American Jewish Loss after the Holocaust
Published by: NYU Press
312 pages, 6.00 x 9.00 in
- ISBN: 9780814752173
- Published: November 2007
Many of us belong to communities that have been scarred by terrible calamities. And many of us come from families that have suffered grievous losses. How we reflect on these legacies of loss and the ways they inform each other are the questions Laura Levitt takes up in this provocative and passionate book.
An American Jew whose family was not directly affected by the Holocaust, Levitt grapples with the challenges of contending with ordinary Jewish loss. She suggests that although the memory of the Holocaust may seem to overshadow all other kinds of loss for American Jews, it can also open up possibilities for engaging these more personal and everyday legacies.

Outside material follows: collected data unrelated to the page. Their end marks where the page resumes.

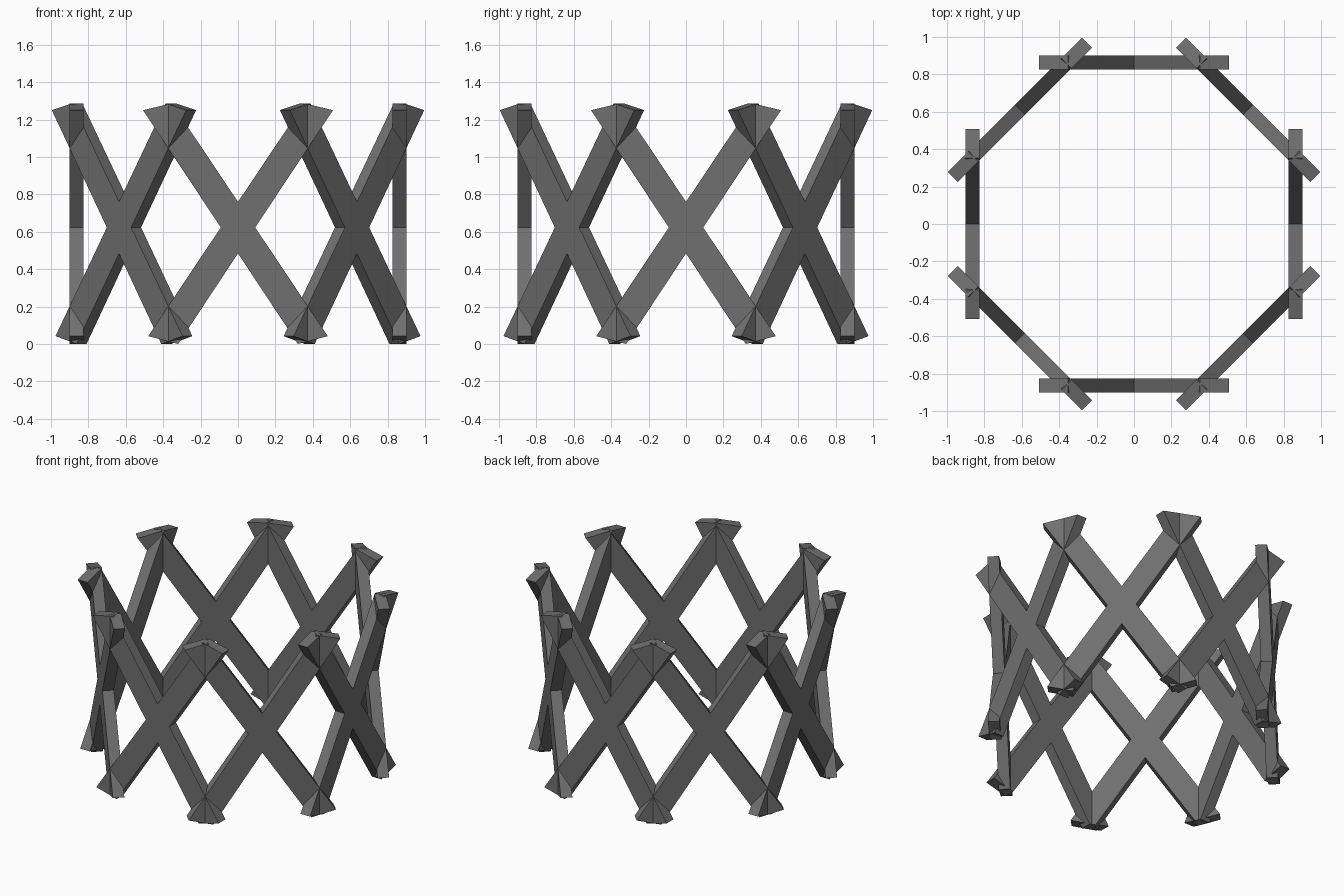
import bpy, bmesh, math
from mathutils import Matrix

if "Cube" in bpy.data.objects:
    bpy.data.objects.remove(bpy.data.objects["Cube"])

SIDES = 8
OUTER, INNER = 0.90, 0.825   # distance of panel faces from the centre

mat = bpy.data.materials.new("dark grey")
mat.diffuse_color = (0.16, 0.16, 0.16, 1)
mat.use_nodes = True
mat.node_tree.nodes["Principled BSDF"].inputs["Base Color"].default_value = mat.diffuse_color

# Right half of one crossed pair of bars, from the bottom notch up to the top notch
half = [(0, 0.484), (0.32, 0.0), (0.48, 0.042), (0.092, 0.623),
        (0.508, 1.25), (0.353, 1.287), (0, 0.76)]
outline = half + [(-x, z) for x, z in reversed(half[1:-1])]


def cross_panel(name, angle):
    bm = bmesh.new()
    face = bm.faces.new([bm.verts.new((x, -OUTER, z)) for x, z in outline])
    ext = bmesh.ops.extrude_face_region(bm, geom=[face], use_keep_orig=True)
    moved = [g for g in ext["geom"] if isinstance(g, bmesh.types.BMVert)]
    bmesh.ops.translate(bm, verts=moved, vec=(0, OUTER - INNER, 0))
    bmesh.ops.rotate(bm, verts=bm.verts, cent=(0, 0, 0),
                     matrix=Matrix.Rotation(angle, 3, 'Z'))
    # Clean caps: split concave faces into simple pieces
    bmesh.ops.triangulate(bm, faces=[f for f in bm.faces if len(f.verts) > 4])
    bmesh.ops.recalc_face_normals(bm, faces=bm.faces)
    mesh = bpy.data.meshes.new(name)
    bm.to_mesh(mesh)
    bm.free()
    mesh.materials.append(mat)
    bpy.context.collection.objects.link(bpy.data.objects.new(name, mesh))


# Ring of eight crossed panels
for i in range(SIDES):
    cross_panel(f"crossed_bars_{i + 1}", i * math.tau / SIDES)
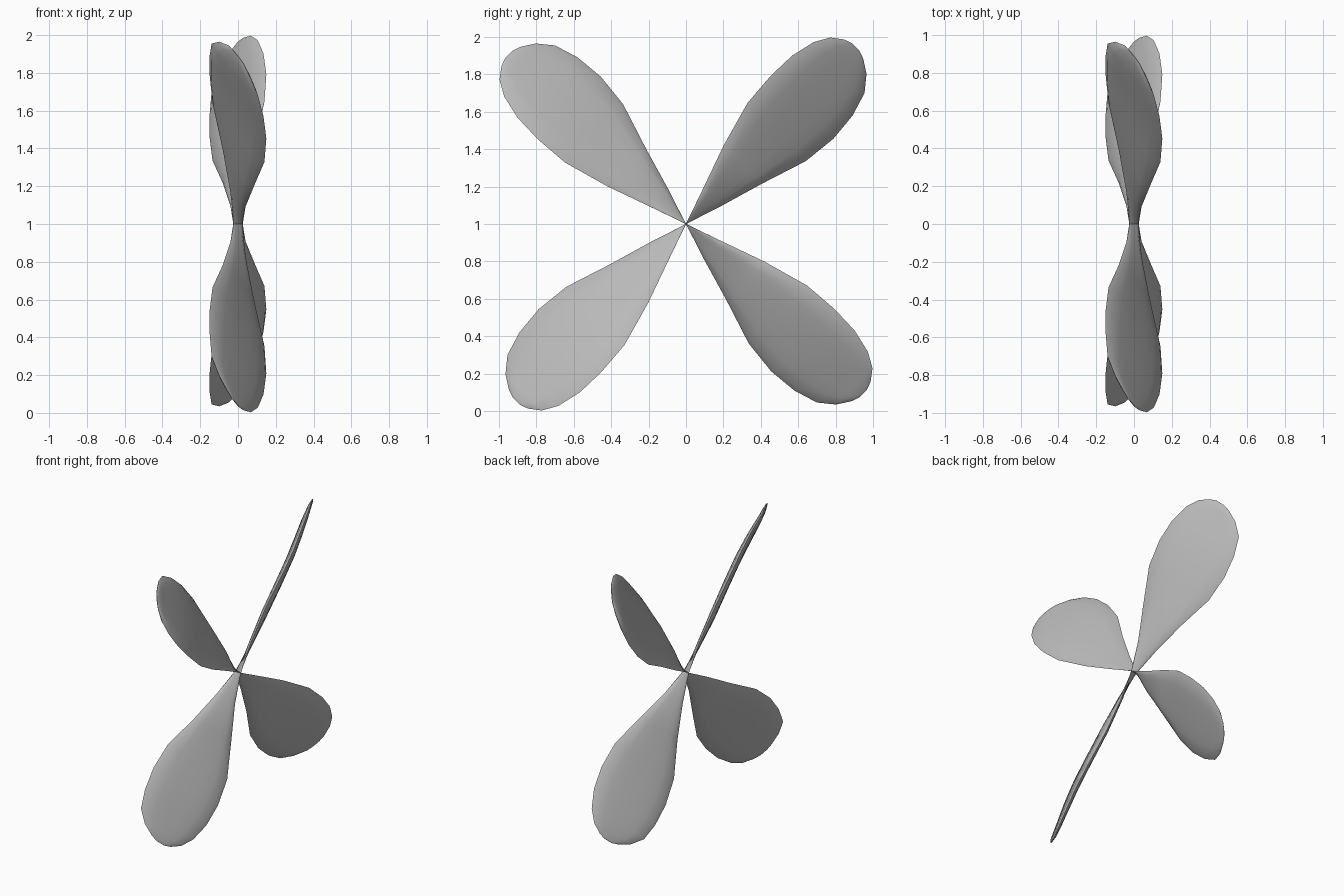
import bpy, bmesh, math
from mathutils import Vector, Matrix

if "Cube" in bpy.data.objects:
    bpy.data.objects.remove(bpy.data.objects["Cube"], do_unlink=True)

grey = bpy.data.materials.new("plain_grey")
colour = (0.5, 0.5, 0.5, 1)
grey.diffuse_color = colour
grey.use_nodes = True
grey.node_tree.nodes["Principled BSDF"].inputs["Base Color"].default_value = colour

# Blade stations: radius, edge (across, axial), opposite edge (across, axial), half thickness
STATIONS = [
    (0.0, (0, .025), (0, -.025), .002),
    (.2, (.07, .04), (-.065, -.04), .014),
    (.44, (.155, .085), (-.135, -.08), .021),
    (.69, (.225, .14), (-.215, -.135), .024),
    (.88, (.24, .15), (-.235, -.15), .024),
    (1.04, (.235, .135), (-.22, -.15), .022),
    (1.17, (.205, .105), (-.18, -.14), .018),
    (1.25, (.16, .068), (-.115, -.1), .013),
    (1.295, (.1, .03), (-.045, -.055), .007),
    (1.31, (.06, .005), (.0, -.03), .002),
]
CHORD = [-1, -.87, -.6, -.3, 0, .3, .6, .87, 1]


def section(bm, radius, edge, other, half):
    """Closed lens-shaped ring between the two blade edges."""
    a, b = Vector(edge), Vector(other)
    mid, arm = (a + b) / 2, (a - b) / 2
    normal = Vector((-arm.y, arm.x)).normalized()
    around = [(u, 1) for u in CHORD] + [(u, -1) for u in reversed(CHORD[1:-1])]
    ring = []
    for u, side in around:
        p = mid + arm * u + normal * side * half * math.sqrt(1 - abs(u) ** 3)
        ring.append(bm.verts.new((p.y, -p.x, radius)))
    return ring


def blade_mesh():
    """Twisted paddle blade pointing up, lofted through its sections."""
    bm = bmesh.new()
    rings = [section(bm, *s) for s in STATIONS]
    for low, high in zip(rings, rings[1:]):
        for i in range(len(low)):
            j = (i + 1) % len(low)
            bm.faces.new((low[i], low[j], high[j], high[i]))
    bm.faces.new(rings[0])
    bm.faces.new(rings[-1])
    bmesh.ops.recalc_face_normals(bm, faces=bm.faces)
    mesh = bpy.data.meshes.new("blade")
    bm.to_mesh(mesh)
    bm.free()
    mesh.materials.append(grey)
    return mesh


# Four blades around the x axis, set on the diagonals
mesh = blade_mesh()
names = ["upper_back_blade", "upper_front_blade", "lower_front_blade", "lower_back_blade"]
for k, name in enumerate(names):
    blade = bpy.data.objects.new(name, mesh.copy())
    bpy.context.collection.objects.link(blade)
    turn = Matrix.Rotation(math.radians(-45 + 90 * k), 4, "X")
    blade.matrix_world = Matrix.Translation((0, 0, 1)) @ turn
    bpy.ops.object.select_all(action="DESELECT")
    blade.select_set(True)
    bpy.context.view_layer.objects.active = blade
    bpy.ops.object.shade_smooth_by_angle(angle=math.radians(30))
bpy.data.meshes.remove(mesh)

Weaving in discussions of her own family stories and writing in a manner that is both deeply personal and erudite, Levitt shows what happens when public and private losses are seen next to each other, and what happens when difficult works of art or commemoration, such as museum exhibits or films, are seen alongside ordinary family stories about more intimate losses. In so doing she illuminates how through these “ordinary stories” we may create an alternative model for confronting Holocaust memory in Jewish culture.
“Brave and fruitful . . . Compels viewers to confront taboos regarding Holocaust representation and to consider the ways in which the devastation of the Holocaust might shed new light on the study of American Jewish history.”
-American Jewish Archives Journal
“Levitt’s intimate narrative shows how each of us is haunted by our own personal losses and by the grand tragedy of the Holocaust that has shaped a generation. The author demands that each of us take our own stories of loss seriously not despite the overwhelming memory of the Holocaust but in light of it.”
-David Shneer,co-author of New Jews: The End of the Jewish Diaspora
“A terrific, captivating, and thoroughly original book.”
-Oren Baruch Stier,author of Committed to Memory: Cultural Mediations of the Holocaust